_WHAT TO WORK ON_
Counting only lines below that hold "faces", give the total alone.

Saved data entries:

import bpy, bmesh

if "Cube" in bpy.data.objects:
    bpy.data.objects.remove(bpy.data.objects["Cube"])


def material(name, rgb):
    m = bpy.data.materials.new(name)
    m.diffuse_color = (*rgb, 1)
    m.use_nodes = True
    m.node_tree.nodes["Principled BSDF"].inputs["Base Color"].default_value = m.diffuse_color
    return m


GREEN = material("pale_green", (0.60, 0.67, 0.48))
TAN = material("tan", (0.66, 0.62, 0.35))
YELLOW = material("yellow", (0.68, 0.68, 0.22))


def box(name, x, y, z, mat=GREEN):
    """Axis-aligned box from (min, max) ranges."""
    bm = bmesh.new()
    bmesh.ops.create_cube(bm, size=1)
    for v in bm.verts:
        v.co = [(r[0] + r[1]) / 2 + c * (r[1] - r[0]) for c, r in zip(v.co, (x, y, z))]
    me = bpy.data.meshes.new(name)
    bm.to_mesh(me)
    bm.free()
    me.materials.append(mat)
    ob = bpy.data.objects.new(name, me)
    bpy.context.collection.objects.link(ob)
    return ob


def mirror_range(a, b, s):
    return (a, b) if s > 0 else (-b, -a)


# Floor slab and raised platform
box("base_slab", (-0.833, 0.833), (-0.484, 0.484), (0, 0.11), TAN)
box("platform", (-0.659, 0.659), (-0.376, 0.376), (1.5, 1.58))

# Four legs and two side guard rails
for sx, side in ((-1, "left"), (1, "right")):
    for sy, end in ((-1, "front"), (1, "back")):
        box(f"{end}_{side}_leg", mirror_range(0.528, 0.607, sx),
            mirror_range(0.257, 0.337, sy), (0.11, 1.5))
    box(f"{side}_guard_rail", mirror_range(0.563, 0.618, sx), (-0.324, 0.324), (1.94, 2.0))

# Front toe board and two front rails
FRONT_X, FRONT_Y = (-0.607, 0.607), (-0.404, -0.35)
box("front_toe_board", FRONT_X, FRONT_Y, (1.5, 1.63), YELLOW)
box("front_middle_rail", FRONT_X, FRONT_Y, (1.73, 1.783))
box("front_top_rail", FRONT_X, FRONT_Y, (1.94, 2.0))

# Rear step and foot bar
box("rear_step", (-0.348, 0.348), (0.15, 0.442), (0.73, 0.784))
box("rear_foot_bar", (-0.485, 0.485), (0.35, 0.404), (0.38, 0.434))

==

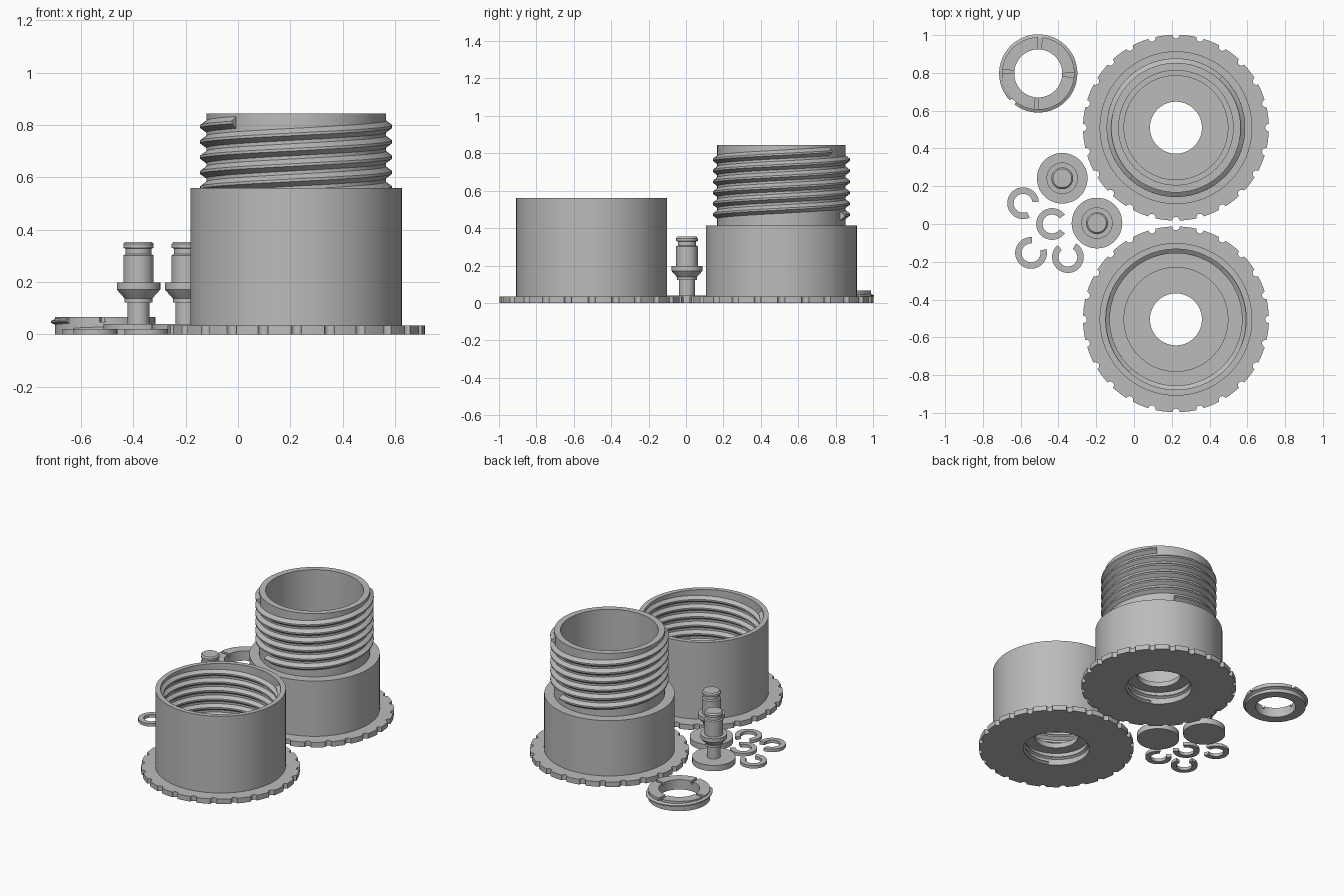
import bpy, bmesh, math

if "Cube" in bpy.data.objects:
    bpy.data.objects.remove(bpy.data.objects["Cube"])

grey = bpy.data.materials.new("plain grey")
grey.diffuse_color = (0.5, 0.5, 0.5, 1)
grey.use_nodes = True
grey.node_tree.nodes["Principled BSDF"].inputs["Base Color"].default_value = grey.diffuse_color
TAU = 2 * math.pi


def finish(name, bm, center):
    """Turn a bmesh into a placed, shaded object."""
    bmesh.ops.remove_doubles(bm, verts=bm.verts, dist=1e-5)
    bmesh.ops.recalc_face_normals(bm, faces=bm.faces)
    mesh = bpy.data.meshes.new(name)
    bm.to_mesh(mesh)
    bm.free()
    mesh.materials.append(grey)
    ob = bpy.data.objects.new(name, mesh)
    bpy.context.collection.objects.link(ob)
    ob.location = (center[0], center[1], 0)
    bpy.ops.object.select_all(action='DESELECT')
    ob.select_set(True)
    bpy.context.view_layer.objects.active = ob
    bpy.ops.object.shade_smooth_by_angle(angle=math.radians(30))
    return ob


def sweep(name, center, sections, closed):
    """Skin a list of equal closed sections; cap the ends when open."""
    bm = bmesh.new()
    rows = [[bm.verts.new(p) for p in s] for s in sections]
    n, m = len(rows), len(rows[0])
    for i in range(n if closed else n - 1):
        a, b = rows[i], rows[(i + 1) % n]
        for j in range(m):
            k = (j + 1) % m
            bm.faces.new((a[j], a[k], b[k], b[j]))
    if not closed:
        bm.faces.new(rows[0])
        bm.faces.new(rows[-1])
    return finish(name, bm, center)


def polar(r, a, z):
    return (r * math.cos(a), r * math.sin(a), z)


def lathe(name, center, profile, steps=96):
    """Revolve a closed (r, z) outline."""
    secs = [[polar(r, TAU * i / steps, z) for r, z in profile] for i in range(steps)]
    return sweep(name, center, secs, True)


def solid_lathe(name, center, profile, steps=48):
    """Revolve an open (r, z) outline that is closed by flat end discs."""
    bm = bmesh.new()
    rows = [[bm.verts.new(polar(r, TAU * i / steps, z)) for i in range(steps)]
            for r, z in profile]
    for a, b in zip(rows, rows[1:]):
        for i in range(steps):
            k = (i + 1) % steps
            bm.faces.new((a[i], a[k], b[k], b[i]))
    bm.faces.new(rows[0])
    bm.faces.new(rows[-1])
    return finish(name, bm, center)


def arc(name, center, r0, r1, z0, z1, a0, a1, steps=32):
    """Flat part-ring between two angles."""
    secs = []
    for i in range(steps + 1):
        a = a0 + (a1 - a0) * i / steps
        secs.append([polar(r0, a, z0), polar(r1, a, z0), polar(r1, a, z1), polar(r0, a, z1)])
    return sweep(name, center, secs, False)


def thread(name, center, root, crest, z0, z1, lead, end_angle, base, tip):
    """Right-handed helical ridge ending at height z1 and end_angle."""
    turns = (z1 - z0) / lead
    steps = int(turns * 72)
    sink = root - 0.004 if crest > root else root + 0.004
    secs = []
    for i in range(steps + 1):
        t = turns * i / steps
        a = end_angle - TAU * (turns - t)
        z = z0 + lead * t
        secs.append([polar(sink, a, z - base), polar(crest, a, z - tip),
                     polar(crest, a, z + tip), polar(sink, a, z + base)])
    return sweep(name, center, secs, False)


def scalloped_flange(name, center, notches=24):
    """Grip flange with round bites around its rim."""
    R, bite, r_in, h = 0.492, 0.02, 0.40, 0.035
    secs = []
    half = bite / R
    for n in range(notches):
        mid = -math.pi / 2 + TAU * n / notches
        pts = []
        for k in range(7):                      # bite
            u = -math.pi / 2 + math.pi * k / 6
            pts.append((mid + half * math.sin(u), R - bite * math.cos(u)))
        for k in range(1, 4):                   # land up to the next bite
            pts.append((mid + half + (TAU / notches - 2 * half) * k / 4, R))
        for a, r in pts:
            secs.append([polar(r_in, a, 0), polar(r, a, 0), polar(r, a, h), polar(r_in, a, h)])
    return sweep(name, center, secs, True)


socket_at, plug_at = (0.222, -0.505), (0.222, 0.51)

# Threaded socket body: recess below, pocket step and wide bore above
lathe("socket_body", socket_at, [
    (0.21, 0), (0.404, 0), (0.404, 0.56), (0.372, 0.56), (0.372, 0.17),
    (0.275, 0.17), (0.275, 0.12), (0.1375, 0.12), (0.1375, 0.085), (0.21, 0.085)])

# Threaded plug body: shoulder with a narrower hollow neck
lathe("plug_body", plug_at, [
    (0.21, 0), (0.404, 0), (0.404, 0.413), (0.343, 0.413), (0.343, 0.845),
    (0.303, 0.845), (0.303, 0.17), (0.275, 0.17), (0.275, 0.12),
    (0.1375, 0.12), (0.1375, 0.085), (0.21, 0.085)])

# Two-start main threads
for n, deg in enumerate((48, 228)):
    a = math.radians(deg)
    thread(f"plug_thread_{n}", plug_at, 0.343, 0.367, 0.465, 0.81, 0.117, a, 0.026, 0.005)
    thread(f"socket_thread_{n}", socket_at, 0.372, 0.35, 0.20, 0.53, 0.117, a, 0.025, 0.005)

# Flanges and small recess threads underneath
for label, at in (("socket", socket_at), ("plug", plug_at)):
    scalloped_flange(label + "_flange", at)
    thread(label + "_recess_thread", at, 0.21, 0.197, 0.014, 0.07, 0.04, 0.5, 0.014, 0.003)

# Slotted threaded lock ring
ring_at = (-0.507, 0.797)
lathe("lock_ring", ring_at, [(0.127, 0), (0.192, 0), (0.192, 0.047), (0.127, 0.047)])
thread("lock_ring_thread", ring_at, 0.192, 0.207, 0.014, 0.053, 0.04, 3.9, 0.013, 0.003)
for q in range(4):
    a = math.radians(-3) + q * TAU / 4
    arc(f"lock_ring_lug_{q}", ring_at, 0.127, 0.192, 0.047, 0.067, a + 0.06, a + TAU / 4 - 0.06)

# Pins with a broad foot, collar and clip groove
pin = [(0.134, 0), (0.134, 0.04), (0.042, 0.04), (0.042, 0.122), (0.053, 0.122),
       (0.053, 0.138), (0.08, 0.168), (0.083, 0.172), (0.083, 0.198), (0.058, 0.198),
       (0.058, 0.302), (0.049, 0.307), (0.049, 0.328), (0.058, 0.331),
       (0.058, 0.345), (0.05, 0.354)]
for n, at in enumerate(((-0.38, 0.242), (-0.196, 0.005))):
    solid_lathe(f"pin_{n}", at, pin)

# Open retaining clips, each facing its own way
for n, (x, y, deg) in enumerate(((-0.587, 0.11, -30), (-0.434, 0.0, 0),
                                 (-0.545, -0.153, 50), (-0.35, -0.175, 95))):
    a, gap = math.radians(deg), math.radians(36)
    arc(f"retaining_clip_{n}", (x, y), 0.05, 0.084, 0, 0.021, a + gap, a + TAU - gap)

--

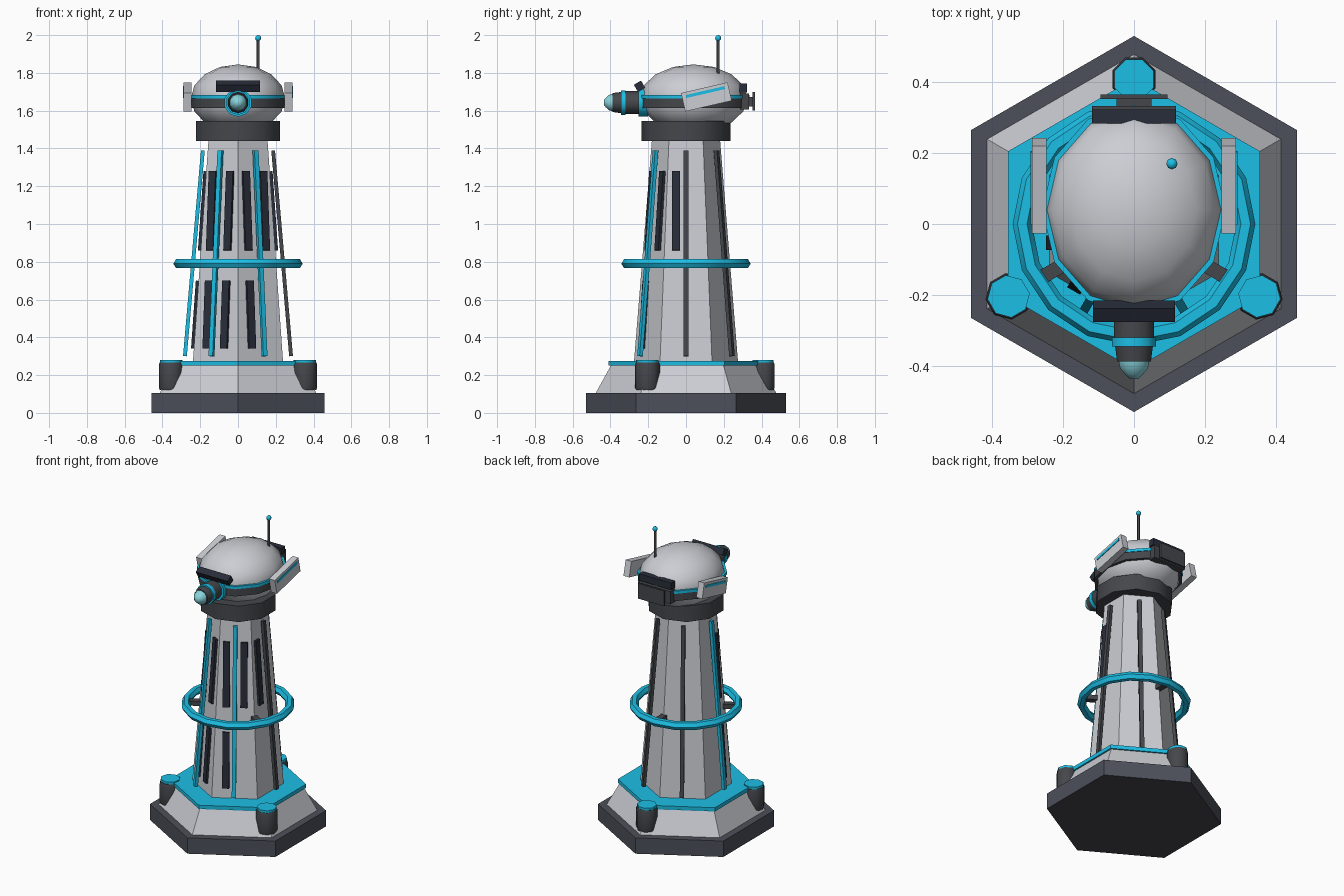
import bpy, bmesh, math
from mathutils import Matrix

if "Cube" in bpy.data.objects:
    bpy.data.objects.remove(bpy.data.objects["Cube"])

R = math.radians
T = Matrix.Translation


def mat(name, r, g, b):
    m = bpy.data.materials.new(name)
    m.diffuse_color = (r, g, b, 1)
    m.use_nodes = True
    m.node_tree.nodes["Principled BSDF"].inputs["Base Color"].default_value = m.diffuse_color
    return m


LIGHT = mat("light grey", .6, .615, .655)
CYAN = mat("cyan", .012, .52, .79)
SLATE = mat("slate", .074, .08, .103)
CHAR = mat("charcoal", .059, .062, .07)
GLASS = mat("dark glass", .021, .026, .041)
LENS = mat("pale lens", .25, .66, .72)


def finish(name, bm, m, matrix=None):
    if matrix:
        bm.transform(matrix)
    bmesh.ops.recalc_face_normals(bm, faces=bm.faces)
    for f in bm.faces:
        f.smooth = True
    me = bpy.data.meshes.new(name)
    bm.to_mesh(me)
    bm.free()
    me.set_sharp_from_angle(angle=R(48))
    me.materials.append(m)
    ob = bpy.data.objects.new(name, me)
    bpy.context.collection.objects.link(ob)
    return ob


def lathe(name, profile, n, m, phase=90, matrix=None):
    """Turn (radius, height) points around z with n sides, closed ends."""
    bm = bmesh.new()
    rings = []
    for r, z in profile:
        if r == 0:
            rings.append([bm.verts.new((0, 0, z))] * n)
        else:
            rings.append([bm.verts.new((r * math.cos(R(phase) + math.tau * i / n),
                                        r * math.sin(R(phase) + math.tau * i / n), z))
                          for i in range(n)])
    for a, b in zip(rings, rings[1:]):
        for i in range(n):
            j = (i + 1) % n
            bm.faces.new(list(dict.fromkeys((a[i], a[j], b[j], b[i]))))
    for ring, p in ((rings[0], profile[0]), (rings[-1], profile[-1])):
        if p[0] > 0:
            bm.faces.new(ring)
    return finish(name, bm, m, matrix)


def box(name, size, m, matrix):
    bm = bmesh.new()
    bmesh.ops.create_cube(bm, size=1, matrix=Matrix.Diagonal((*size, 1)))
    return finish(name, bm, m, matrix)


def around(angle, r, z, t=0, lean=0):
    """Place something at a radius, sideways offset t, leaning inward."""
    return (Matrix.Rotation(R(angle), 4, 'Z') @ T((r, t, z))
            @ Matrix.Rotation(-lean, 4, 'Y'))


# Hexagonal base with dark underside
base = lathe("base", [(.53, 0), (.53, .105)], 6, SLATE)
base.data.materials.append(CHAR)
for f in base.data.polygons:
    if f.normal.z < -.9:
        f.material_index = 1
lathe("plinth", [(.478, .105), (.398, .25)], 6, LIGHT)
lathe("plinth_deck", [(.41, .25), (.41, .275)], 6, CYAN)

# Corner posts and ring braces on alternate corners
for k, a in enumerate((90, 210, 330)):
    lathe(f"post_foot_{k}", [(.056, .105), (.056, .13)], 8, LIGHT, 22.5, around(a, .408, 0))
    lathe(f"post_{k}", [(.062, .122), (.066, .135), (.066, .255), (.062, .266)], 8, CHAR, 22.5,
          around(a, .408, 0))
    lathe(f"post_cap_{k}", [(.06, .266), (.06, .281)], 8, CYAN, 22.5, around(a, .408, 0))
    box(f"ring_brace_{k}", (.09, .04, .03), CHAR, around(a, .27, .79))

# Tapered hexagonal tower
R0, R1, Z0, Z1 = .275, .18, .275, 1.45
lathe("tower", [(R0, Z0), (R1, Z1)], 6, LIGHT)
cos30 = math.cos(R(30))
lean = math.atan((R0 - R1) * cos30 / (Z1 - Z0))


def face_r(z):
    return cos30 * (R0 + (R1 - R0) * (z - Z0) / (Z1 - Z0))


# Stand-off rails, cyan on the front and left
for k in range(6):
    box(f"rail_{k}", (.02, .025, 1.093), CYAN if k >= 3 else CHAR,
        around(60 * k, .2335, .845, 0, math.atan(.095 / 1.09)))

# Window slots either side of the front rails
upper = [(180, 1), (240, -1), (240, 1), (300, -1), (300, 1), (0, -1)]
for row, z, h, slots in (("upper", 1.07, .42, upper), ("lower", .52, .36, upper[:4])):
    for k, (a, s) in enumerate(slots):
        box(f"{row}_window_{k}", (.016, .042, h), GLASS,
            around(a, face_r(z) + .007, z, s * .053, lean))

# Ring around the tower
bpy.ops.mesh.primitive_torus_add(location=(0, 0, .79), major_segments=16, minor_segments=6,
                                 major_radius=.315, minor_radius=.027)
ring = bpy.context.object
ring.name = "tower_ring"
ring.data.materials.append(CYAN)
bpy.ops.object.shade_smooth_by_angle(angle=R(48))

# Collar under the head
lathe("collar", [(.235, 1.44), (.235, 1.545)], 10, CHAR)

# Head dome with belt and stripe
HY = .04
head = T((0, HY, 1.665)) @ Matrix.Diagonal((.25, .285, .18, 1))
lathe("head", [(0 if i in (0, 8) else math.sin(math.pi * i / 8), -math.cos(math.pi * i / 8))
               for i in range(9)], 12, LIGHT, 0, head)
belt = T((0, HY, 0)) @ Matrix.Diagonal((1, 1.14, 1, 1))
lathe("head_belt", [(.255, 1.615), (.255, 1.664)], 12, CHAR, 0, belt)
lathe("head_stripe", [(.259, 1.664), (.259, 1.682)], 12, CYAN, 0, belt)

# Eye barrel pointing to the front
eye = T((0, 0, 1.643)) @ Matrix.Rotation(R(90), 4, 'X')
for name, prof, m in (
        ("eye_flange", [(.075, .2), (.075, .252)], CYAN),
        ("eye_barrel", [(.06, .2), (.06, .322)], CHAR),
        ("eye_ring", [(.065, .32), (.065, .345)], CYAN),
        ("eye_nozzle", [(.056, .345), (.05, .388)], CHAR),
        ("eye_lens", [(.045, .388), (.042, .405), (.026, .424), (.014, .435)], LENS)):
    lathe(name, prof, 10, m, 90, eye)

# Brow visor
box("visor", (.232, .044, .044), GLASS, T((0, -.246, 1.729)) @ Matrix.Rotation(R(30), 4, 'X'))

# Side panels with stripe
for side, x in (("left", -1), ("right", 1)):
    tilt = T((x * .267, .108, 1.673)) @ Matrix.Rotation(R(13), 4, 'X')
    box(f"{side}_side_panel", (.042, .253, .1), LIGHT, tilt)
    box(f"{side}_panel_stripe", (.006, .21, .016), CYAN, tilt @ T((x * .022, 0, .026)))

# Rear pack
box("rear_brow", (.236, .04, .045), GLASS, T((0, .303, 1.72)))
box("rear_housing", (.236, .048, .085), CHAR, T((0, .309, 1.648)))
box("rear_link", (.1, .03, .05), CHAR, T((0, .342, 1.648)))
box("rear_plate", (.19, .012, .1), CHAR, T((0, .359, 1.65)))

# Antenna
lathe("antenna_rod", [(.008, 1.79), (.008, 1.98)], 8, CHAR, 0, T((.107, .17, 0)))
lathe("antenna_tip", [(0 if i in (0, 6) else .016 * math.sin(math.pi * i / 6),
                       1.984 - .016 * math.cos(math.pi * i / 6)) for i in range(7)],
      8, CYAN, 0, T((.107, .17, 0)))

_SOLUTION FOR THIS PROBLEM_
11